What is required
Among the entries below, find every line that contains the string "sides", then copy it.
··· Data for processing
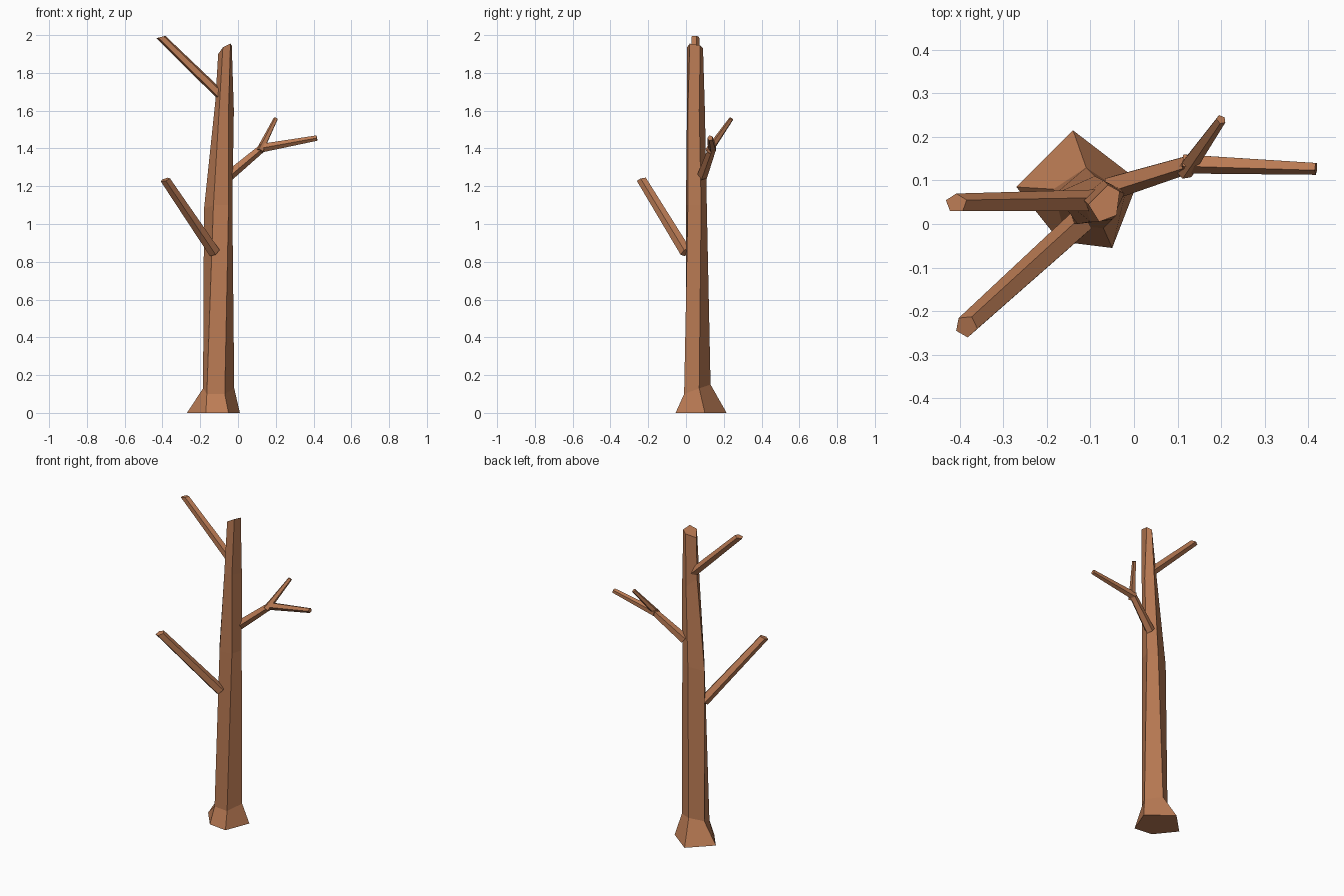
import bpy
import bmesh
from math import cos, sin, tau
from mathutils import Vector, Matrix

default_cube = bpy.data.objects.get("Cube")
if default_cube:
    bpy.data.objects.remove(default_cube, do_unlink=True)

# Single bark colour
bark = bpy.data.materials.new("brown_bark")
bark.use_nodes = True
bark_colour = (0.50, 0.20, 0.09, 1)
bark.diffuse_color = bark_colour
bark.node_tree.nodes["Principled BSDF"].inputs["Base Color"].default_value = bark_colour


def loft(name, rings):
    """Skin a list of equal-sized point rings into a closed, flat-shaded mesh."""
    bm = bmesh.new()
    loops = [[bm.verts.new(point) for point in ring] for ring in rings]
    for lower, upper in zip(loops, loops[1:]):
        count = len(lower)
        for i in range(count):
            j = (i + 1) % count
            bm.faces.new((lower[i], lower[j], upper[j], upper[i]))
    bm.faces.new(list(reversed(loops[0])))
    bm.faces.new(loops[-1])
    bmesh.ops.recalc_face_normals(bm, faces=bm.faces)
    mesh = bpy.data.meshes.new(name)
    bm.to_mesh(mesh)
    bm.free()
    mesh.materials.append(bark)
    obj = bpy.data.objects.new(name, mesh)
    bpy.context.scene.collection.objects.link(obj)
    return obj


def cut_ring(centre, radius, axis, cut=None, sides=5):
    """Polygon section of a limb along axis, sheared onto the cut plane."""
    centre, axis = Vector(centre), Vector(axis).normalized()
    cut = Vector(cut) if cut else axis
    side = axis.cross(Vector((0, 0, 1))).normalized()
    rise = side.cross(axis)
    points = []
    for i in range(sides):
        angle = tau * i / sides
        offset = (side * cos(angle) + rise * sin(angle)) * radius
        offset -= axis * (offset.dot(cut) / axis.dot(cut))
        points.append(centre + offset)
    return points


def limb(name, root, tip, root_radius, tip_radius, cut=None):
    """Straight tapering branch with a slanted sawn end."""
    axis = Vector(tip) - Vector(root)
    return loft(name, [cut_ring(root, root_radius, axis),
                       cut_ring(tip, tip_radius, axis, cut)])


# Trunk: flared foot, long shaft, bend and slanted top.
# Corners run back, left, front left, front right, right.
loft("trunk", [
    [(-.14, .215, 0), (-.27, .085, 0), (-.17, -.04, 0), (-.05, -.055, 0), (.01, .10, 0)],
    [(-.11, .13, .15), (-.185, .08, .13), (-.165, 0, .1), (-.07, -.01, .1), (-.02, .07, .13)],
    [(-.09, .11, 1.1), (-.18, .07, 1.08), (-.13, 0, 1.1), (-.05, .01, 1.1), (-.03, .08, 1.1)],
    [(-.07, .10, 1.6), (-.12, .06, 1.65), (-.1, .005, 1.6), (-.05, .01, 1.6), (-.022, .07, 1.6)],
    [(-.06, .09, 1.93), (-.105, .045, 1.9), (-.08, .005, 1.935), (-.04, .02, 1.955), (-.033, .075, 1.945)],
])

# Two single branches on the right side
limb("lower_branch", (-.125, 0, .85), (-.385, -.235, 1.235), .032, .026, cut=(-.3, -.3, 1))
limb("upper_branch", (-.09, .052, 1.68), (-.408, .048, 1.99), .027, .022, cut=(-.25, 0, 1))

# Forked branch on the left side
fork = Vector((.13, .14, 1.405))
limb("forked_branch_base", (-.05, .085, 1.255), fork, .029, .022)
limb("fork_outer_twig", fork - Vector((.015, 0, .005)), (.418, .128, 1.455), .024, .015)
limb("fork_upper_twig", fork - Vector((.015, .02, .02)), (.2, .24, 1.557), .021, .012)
······
Task result
def cut_ring(centre, radius, axis, cut=None, sides=5):
    for i in range(sides):
        angle = tau * i / sides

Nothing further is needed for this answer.